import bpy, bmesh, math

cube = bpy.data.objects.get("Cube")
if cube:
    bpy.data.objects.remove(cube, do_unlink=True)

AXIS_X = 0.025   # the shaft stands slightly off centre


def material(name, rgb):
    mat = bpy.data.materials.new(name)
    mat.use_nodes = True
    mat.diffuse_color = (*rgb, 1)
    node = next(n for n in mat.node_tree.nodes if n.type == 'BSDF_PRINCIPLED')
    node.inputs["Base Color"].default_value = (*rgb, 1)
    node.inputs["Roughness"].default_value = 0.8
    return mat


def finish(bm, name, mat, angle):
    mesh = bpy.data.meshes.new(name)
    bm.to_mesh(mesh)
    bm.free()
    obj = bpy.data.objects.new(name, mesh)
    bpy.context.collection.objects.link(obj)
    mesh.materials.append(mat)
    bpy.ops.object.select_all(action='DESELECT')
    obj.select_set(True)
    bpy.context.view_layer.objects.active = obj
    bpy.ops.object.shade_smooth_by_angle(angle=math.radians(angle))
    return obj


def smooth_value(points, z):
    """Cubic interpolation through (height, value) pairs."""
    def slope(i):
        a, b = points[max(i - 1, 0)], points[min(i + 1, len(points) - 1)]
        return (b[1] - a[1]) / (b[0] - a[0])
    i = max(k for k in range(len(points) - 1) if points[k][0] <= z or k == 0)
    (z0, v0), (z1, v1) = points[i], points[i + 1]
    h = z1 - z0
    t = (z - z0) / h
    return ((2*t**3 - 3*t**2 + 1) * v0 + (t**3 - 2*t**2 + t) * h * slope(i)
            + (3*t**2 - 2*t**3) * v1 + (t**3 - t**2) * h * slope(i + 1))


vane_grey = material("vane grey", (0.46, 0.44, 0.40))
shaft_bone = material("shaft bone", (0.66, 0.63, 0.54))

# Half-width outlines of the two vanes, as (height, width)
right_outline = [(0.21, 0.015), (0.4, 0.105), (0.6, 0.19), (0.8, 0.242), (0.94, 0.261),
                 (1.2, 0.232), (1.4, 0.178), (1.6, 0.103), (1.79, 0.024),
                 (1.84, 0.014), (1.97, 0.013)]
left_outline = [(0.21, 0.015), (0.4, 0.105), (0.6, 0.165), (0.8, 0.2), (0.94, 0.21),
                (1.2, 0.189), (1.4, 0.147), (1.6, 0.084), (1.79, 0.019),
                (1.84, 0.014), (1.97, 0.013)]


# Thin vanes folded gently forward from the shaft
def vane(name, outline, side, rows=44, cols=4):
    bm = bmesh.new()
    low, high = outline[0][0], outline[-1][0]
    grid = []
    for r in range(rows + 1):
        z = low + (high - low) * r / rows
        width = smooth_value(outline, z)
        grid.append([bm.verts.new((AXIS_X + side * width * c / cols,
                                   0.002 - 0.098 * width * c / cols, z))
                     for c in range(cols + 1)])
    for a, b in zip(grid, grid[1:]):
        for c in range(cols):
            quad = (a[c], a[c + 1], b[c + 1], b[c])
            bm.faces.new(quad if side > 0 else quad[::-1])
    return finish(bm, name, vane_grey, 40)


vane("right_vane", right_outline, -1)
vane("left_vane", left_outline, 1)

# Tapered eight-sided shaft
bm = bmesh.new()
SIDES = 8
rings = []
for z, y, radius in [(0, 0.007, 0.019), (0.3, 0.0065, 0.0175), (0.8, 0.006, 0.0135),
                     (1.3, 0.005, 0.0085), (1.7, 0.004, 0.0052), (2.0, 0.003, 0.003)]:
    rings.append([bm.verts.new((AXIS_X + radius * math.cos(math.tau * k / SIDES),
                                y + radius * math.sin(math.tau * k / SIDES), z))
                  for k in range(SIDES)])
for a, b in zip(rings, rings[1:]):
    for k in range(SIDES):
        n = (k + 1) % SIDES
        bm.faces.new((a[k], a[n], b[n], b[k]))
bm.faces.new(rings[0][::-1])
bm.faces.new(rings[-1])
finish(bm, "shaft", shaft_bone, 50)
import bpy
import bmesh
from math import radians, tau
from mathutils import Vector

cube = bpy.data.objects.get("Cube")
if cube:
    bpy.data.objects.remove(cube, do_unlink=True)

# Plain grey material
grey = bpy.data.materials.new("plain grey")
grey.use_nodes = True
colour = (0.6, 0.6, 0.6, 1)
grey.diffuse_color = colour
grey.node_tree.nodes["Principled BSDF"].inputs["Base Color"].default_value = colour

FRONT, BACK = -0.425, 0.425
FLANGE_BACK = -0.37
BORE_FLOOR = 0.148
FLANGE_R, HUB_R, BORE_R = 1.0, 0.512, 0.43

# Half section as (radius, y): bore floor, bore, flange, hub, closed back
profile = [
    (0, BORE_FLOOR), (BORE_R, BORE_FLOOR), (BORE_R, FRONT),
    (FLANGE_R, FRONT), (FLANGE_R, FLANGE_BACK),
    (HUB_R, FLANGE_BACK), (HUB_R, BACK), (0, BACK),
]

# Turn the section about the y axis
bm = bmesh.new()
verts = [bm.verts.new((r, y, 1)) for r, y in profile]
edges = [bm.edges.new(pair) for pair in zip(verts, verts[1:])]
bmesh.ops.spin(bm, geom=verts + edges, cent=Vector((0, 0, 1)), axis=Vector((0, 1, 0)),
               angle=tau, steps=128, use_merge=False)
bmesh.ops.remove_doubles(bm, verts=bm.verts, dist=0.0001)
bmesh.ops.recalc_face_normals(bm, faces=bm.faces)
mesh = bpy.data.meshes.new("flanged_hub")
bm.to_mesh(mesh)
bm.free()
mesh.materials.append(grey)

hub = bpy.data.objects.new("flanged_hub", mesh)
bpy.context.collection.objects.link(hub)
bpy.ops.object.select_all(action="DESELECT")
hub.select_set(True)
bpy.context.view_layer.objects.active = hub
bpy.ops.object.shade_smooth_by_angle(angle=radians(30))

_What to produce_
The entries above are to be output exactly as they appear.

_Answer for this exercise_
import bpy, bmesh, math

cube = bpy.data.objects.get("Cube")
if cube:
    bpy.data.objects.remove(cube, do_unlink=True)

AXIS_X = 0.025   # the shaft stands slightly off centre


def material(name, rgb):
    mat = bpy.data.materials.new(name)
    mat.use_nodes = True
    mat.diffuse_color = (*rgb, 1)
    node = next(n for n in mat.node_tree.nodes if n.type == 'BSDF_PRINCIPLED')
    node.inputs["Base Color"].default_value = (*rgb, 1)
    node.inputs["Roughness"].default_value = 0.8
    return mat


def finish(bm, name, mat, angle):
    mesh = bpy.data.meshes.new(name)
    bm.to_mesh(mesh)
    bm.free()
    obj = bpy.data.objects.new(name, mesh)
    bpy.context.collection.objects.link(obj)
    mesh.materials.append(mat)
    bpy.ops.object.select_all(action='DESELECT')
    obj.select_set(True)
    bpy.context.view_layer.objects.active = obj
    bpy.ops.object.shade_smooth_by_angle(angle=math.radians(angle))
    return obj


def smooth_value(points, z):
    """Cubic interpolation through (height, value) pairs."""
    def slope(i):
        a, b = points[max(i - 1, 0)], points[min(i + 1, len(points) - 1)]
        return (b[1] - a[1]) / (b[0] - a[0])
    i = max(k for k in range(len(points) - 1) if points[k][0] <= z or k == 0)
    (z0, v0), (z1, v1) = points[i], points[i + 1]
    h = z1 - z0
    t = (z - z0) / h
    return ((2*t**3 - 3*t**2 + 1) * v0 + (t**3 - 2*t**2 + t) * h * slope(i)
            + (3*t**2 - 2*t**3) * v1 + (t**3 - t**2) * h * slope(i + 1))


vane_grey = material("vane grey", (0.46, 0.44, 0.40))
shaft_bone = material("shaft bone", (0.66, 0.63, 0.54))

# Half-width outlines of the two vanes, as (height, width)
right_outline = [(0.21, 0.015), (0.4, 0.105), (0.6, 0.19), (0.8, 0.242), (0.94, 0.261),
                 (1.2, 0.232), (1.4, 0.178), (1.6, 0.103), (1.79, 0.024),
                 (1.84, 0.014), (1.97, 0.013)]
left_outline = [(0.21, 0.015), (0.4, 0.105), (0.6, 0.165), (0.8, 0.2), (0.94, 0.21),
                (1.2, 0.189), (1.4, 0.147), (1.6, 0.084), (1.79, 0.019),
                (1.84, 0.014), (1.97, 0.013)]


# Thin vanes folded gently forward from the shaft
def vane(name, outline, side, rows=44, cols=4):
    bm = bmesh.new()
    low, high = outline[0][0], outline[-1][0]
    grid = []
    for r in range(rows + 1):
        z = low + (high - low) * r / rows
        width = smooth_value(outline, z)
        grid.append([bm.verts.new((AXIS_X + side * width * c / cols,
                                   0.002 - 0.098 * width * c / cols, z))
                     for c in range(cols + 1)])
    for a, b in zip(grid, grid[1:]):
        for c in range(cols):
            quad = (a[c], a[c + 1], b[c + 1], b[c])
            bm.faces.new(quad if side > 0 else quad[::-1])
    return finish(bm, name, vane_grey, 40)


vane("right_vane", right_outline, -1)
vane("left_vane", left_outline, 1)

# Tapered eight-sided shaft
bm = bmesh.new()
SIDES = 8
rings = []
for z, y, radius in [(0, 0.007, 0.019), (0.3, 0.0065, 0.0175), (0.8, 0.006, 0.0135),
                     (1.3, 0.005, 0.0085), (1.7, 0.004, 0.0052), (2.0, 0.003, 0.003)]:
    rings.append([bm.verts.new((AXIS_X + radius * math.cos(math.tau * k / SIDES),
                                y + radius * math.sin(math.tau * k / SIDES), z))
                  for k in range(SIDES)])
for a, b in zip(rings, rings[1:]):
    for k in range(SIDES):
        n = (k + 1) % SIDES
        bm.faces.new((a[k], a[n], b[n], b[k]))
bm.faces.new(rings[0][::-1])
bm.faces.new(rings[-1])
finish(bm, "shaft", shaft_bone, 50)
import bpy
import bmesh
from math import radians, tau
from mathutils import Vector

cube = bpy.data.objects.get("Cube")
if cube:
    bpy.data.objects.remove(cube, do_unlink=True)

# Plain grey material
grey = bpy.data.materials.new("plain grey")
grey.use_nodes = True
colour = (0.6, 0.6, 0.6, 1)
grey.diffuse_color = colour
grey.node_tree.nodes["Principled BSDF"].inputs["Base Color"].default_value = colour

FRONT, BACK = -0.425, 0.425
FLANGE_BACK = -0.37
BORE_FLOOR = 0.148
FLANGE_R, HUB_R, BORE_R = 1.0, 0.512, 0.43

# Half section as (radius, y): bore floor, bore, flange, hub, closed back
profile = [
    (0, BORE_FLOOR), (BORE_R, BORE_FLOOR), (BORE_R, FRONT),
    (FLANGE_R, FRONT), (FLANGE_R, FLANGE_BACK),
    (HUB_R, FLANGE_BACK), (HUB_R, BACK), (0, BACK),
]

# Turn the section about the y axis
bm = bmesh.new()
verts = [bm.verts.new((r, y, 1)) for r, y in profile]
edges = [bm.edges.new(pair) for pair in zip(verts, verts[1:])]
bmesh.ops.spin(bm, geom=verts + edges, cent=Vector((0, 0, 1)), axis=Vector((0, 1, 0)),
               angle=tau, steps=128, use_merge=False)
bmesh.ops.remove_doubles(bm, verts=bm.verts, dist=0.0001)
bmesh.ops.recalc_face_normals(bm, faces=bm.faces)
mesh = bpy.data.meshes.new("flanged_hub")
bm.to_mesh(mesh)
bm.free()
mesh.materials.append(grey)

hub = bpy.data.objects.new("flanged_hub", mesh)
bpy.context.collection.objects.link(hub)
bpy.ops.object.select_all(action="DESELECT")
hub.select_set(True)
bpy.context.view_layer.objects.active = hub
bpy.ops.object.shade_smooth_by_angle(angle=radians(30))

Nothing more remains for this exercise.